Involves physical movement of the camera from one location to another
Keeps the location of the camera the same but shifts the direction in which the camera is pointed
Involves the adjustment of the camera's focal length so that more or less visual information is included in the film image
Side-to-side rotation of the camera, often used to follow the movement of figures and keep them within the frame
Top-down rotation of the camera, often used to view an object that extends above or below the frame
Movement of the camera in any direction, often used to follow the movement of figures and retain their positions and proportions within the frame
Movement of the camera above ground level, often involving a vertical rise or drop, used to reveal elements at different heights. Variations of this shot position the camera on an airplane or helicopter.
Use of a handheld camera to express a psychological state or to generate a documentary-like aesthetic, as opposed to usual placement of a camera on a tripod to prevent shaking
Adjustment of the camera's focal length.
A filmmaker who wants to emphasize a portion of the image can do this, which increases that portion's relative size within the frame and signals to the viewer that whatever it contains is of significance.
A filmmaker who wants to expose the environment around a figure or action can do this, revealing the larger context.

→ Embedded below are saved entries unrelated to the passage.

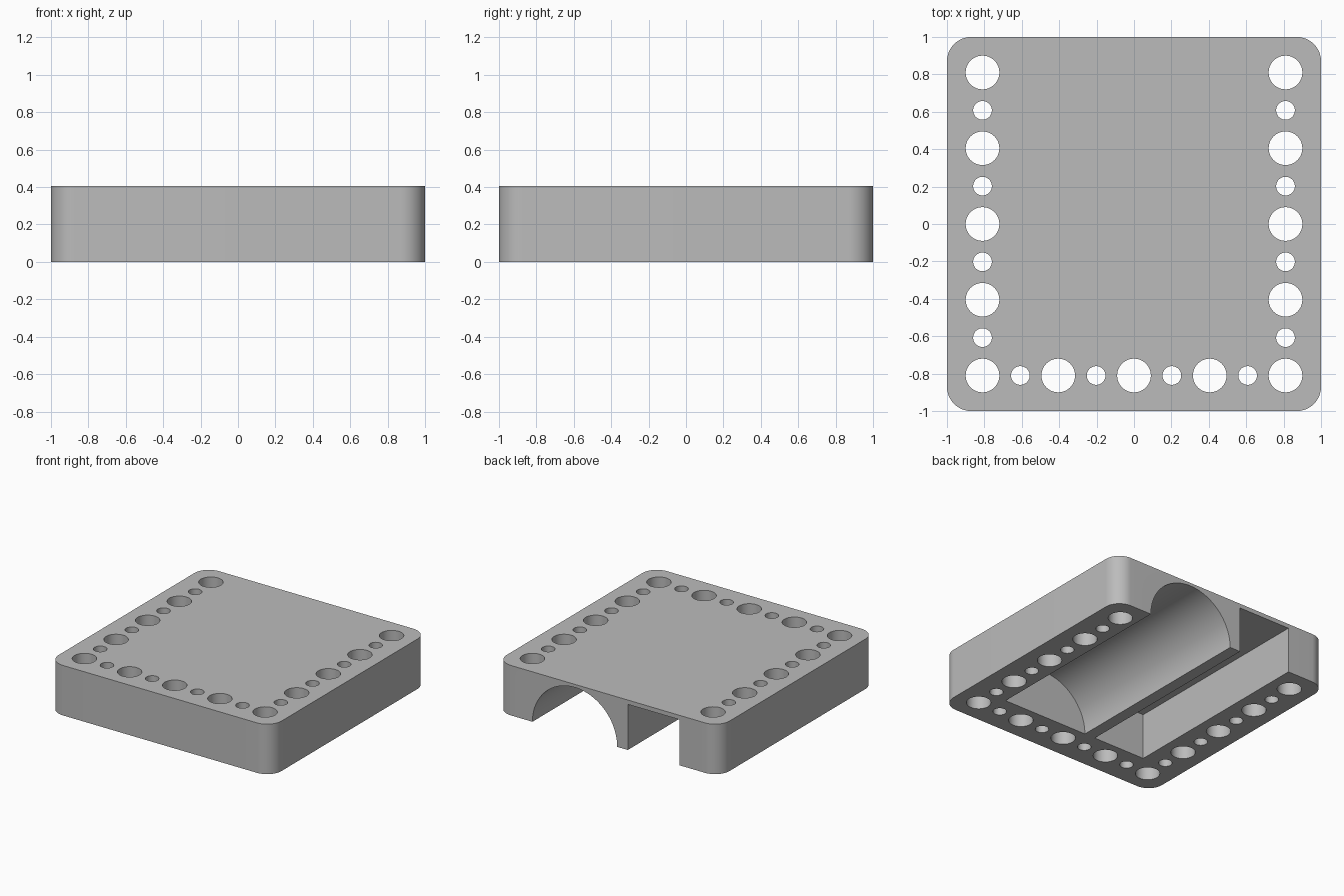
import bpy
import bmesh
from math import pi, cos, sin

HEIGHT = 0.405      # block thickness
PITCH = 0.2025      # spacing between neighbouring holes
EDGE = 4 * PITCH    # distance of the hole rows from the centre
FRONT_END = -0.66   # closed end of both channels
BACK_END = 1.2      # channels run out through the back wall

if "Cube" in bpy.data.objects:
    bpy.data.objects.remove(bpy.data.objects["Cube"], do_unlink=True)

grey = bpy.data.materials.new("plain grey")
grey.use_nodes = True
colour = (0.5, 0.5, 0.5, 1)
grey.diffuse_color = colour
grey.node_tree.nodes["Principled BSDF"].inputs["Base Color"].default_value = colour


def arc(cx, cy, radius, start, end, steps):
    """Points along a circular arc, both ends included."""
    angles = [start + (end - start) * i / steps for i in range(steps + 1)]
    return [(cx + radius * cos(a), cy + radius * sin(a)) for a in angles]


def add_prism(bm, points, direction):
    """Extrude a closed outline of 3D points along a direction."""
    face = bm.faces.new([bm.verts.new(p) for p in points])
    result = bmesh.ops.extrude_face_region(bm, geom=[face], use_keep_orig=True)
    moved = [v for v in result["geom"] if isinstance(v, bmesh.types.BMVert)]
    bmesh.ops.translate(bm, verts=moved, vec=direction)


def make_object(name, prisms):
    bm = bmesh.new()
    for points, direction in prisms:
        add_prism(bm, points, direction)
    bmesh.ops.recalc_face_normals(bm, faces=bm.faces)
    mesh = bpy.data.meshes.new(name)
    bm.to_mesh(mesh)
    bm.free()
    mesh.materials.append(grey)
    obj = bpy.data.objects.new(name, mesh)
    bpy.context.collection.objects.link(obj)
    return obj


# Block with rounded vertical corners
radius = 0.13
inner = 1 - radius
outline = []
for i, (sx, sy) in enumerate([(1, 1), (-1, 1), (-1, -1), (1, -1)]):
    outline += arc(sx * inner, sy * inner, radius, i * pi / 2, (i + 1) * pi / 2, 16)
block = make_object("block", [([(x, y, 0) for x, y in outline], (0, 0, HEIGHT))])

# Alternating large and small holes along both sides and the front
spots = {(side * 4, i) for side in (-1, 1) for i in range(-4, 5)}
spots |= {(i, -4) for i in range(-4, 5)}
holes = []
for i, j in sorted(spots):
    hole_radius = 0.05 if (i + j) % 2 else 0.09
    ring = arc(i * PITCH, j * PITCH, hole_radius, 0, 2 * pi, 48)[:-1]
    holes.append(([(x, y, -0.1) for x, y in ring], (0, 0, HEIGHT + 0.2)))

# Underside channels: one half round, one rectangular, both open at the back
arch = arc(0.297, 0, 0.38, 0, pi, 64)
arch = [(0.677, -0.1)] + arch + [(-0.083, -0.1)]
slot = [(-0.178, -0.1), (-0.178, 0.37), (-0.642, 0.37), (-0.642, -0.1)]
channels = [([(x, FRONT_END, z) for x, z in profile], (0, BACK_END - FRONT_END, 0))
            for profile in (arch, slot)]

# Cut the holes and channels out of the block
cutter = make_object("cutter", holes + channels)
cutter.hide_render = True
bpy.ops.object.select_all(action="DESELECT")
block.select_set(True)
bpy.context.view_layer.objects.active = block
cut = block.modifiers.new("cuts", "BOOLEAN")
cut.operation = "DIFFERENCE"
cut.solver = "EXACT"
cut.object = cutter
bpy.ops.object.modifier_apply(modifier=cut.name)
bpy.data.objects.remove(cutter, do_unlink=True)
bpy.ops.object.shade_smooth_by_angle(angle=pi / 6)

Adjustment of the focus within a shot in order to change the portion of the image that is in sharp focus. This guides the spectator's attention from one area of the screen to another. It is possible because in most shots, only certain portions of the image are in sharp focus.